(WHAT THE TASK REQUIRES) Repeat nothing but the lines below running from the one containing "# flared body, its" to the one containing "1.0, 0.64, 0.64)". Keep both end lines.

(MATERIAL PROVIDED)
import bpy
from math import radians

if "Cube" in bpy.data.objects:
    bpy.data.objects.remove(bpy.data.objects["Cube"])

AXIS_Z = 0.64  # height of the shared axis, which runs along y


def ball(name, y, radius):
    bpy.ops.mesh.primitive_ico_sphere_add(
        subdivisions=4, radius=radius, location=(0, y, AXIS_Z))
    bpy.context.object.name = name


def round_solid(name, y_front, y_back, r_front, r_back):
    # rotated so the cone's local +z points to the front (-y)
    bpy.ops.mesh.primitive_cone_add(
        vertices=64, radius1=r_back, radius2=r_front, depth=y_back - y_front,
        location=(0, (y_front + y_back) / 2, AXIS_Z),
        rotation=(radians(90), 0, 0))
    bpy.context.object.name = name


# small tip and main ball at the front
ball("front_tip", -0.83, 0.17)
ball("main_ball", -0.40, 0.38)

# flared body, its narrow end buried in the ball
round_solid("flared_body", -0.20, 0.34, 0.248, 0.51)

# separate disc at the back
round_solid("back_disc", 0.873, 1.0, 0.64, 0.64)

* * *

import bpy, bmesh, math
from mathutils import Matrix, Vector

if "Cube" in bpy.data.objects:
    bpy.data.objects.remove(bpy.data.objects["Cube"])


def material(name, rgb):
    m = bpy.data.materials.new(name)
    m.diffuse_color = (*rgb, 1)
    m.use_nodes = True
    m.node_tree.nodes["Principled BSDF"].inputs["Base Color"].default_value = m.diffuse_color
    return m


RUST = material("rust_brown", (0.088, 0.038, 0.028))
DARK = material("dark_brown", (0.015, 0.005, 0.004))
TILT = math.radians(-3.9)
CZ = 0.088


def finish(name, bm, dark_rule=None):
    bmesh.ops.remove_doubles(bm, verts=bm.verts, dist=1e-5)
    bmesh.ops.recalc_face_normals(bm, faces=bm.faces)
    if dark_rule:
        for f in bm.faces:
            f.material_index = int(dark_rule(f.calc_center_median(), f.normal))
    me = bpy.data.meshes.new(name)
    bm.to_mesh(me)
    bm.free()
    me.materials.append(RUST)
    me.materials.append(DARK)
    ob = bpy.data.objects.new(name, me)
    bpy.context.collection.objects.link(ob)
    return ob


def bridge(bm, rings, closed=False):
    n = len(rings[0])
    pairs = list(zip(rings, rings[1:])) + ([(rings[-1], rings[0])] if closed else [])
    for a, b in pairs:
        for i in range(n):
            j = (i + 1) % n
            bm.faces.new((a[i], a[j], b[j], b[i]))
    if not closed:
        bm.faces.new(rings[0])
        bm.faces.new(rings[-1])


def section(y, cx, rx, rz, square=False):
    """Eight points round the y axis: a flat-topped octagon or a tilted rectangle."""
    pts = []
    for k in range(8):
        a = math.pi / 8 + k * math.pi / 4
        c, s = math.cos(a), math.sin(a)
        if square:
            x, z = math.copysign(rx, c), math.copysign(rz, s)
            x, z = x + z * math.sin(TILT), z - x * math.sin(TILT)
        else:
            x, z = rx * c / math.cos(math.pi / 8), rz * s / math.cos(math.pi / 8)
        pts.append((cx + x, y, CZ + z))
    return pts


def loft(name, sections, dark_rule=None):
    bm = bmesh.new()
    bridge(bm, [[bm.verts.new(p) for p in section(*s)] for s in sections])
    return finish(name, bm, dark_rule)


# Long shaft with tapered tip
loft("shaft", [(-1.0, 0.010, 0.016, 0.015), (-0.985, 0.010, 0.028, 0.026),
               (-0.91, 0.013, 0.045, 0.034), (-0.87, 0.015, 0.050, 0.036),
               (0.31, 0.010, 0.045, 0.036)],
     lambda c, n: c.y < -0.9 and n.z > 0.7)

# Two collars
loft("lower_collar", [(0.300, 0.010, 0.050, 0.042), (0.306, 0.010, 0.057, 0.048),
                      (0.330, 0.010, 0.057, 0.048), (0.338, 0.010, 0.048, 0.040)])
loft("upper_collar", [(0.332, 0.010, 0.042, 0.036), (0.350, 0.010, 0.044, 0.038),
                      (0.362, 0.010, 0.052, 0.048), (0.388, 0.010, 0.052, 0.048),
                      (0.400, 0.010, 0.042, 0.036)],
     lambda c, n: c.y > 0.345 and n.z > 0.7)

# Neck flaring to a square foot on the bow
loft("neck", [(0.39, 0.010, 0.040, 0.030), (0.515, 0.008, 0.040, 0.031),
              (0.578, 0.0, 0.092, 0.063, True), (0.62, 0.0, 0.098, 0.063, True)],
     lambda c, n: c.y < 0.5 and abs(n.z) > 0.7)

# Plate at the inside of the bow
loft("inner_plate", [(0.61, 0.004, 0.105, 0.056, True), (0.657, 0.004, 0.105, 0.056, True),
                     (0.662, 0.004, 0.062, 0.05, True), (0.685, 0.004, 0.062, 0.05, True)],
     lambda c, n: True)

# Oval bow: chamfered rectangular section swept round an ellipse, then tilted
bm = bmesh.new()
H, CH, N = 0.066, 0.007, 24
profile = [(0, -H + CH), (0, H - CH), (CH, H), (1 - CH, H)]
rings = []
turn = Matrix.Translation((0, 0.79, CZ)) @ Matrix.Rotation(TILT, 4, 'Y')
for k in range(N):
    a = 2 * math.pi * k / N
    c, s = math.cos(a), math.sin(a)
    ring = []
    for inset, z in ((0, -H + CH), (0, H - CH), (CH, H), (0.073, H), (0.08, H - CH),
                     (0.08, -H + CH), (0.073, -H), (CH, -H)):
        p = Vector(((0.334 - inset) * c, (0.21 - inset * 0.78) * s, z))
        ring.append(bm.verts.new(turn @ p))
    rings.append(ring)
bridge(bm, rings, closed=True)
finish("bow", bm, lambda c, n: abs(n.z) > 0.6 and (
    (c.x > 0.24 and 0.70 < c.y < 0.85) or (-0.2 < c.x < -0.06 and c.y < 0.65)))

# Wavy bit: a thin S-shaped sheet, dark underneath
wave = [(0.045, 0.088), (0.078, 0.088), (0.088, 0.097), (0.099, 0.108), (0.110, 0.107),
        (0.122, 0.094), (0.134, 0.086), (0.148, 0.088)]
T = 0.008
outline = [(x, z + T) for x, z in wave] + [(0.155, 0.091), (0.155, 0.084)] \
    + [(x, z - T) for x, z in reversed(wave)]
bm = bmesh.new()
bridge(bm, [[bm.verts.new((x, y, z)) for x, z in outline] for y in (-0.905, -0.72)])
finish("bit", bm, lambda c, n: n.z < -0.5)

...

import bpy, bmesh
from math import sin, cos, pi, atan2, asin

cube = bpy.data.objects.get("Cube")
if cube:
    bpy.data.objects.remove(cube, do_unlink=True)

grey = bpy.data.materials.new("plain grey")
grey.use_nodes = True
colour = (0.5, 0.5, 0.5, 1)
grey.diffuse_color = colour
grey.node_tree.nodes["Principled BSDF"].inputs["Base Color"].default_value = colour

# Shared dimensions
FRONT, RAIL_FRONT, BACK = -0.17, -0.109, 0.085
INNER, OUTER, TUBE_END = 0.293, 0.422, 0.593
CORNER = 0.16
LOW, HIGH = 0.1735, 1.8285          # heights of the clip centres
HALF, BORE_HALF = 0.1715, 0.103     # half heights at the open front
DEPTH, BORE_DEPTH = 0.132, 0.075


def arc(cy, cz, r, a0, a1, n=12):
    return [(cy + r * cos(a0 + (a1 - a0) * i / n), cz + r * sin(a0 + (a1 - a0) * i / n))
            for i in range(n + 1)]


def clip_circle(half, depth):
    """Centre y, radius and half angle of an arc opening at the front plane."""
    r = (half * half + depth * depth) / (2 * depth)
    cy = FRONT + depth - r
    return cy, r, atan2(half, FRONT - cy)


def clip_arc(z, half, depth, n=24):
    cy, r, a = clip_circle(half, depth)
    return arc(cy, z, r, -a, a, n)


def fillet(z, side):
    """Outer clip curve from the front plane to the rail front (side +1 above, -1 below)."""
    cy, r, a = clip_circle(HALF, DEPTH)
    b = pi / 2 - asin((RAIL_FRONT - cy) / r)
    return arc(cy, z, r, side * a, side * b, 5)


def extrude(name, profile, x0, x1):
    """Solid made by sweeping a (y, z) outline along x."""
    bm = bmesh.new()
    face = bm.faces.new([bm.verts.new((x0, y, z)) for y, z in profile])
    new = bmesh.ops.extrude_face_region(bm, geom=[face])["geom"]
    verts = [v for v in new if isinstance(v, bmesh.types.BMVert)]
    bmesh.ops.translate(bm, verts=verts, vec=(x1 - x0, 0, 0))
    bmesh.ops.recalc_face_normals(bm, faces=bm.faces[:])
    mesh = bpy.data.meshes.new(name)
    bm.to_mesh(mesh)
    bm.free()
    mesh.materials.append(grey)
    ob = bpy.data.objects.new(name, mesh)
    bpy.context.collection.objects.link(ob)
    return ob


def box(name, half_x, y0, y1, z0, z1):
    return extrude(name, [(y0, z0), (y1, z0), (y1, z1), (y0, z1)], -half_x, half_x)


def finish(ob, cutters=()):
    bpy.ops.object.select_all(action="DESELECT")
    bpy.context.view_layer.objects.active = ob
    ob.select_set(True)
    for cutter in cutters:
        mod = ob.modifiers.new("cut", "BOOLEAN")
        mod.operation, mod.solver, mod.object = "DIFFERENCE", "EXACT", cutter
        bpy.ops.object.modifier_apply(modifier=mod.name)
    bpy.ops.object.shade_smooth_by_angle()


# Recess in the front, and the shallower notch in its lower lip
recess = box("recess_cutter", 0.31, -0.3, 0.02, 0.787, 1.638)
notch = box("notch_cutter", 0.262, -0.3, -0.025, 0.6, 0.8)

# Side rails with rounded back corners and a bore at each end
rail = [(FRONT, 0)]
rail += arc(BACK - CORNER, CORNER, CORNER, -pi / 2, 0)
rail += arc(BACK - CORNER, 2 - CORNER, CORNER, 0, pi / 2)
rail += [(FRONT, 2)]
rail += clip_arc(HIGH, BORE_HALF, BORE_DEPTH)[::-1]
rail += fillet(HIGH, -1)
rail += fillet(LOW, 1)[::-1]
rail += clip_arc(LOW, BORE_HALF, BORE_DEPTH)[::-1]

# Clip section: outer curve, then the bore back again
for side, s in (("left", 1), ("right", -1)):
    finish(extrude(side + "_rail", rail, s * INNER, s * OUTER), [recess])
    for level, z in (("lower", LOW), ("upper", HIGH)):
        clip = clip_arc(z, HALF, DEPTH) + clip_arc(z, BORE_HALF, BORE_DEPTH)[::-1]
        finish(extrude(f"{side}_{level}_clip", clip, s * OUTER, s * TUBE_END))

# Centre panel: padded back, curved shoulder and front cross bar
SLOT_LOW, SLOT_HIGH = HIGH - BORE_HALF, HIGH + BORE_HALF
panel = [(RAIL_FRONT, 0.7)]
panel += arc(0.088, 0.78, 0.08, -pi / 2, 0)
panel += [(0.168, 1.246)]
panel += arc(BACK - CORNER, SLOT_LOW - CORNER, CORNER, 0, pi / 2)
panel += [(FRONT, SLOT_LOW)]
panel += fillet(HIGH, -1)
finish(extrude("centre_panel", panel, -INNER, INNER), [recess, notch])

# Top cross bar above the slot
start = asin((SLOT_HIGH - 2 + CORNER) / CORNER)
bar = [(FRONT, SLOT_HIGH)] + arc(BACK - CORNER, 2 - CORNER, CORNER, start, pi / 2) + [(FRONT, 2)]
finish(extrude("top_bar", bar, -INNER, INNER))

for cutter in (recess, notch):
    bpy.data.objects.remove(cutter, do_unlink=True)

(EXERCISE RESPONSE)
# flared body, its narrow end buried in the ball
round_solid("flared_body", -0.20, 0.34, 0.248, 0.51)

# separate disc at the back
round_solid("back_disc", 0.873, 1.0, 0.64, 0.64)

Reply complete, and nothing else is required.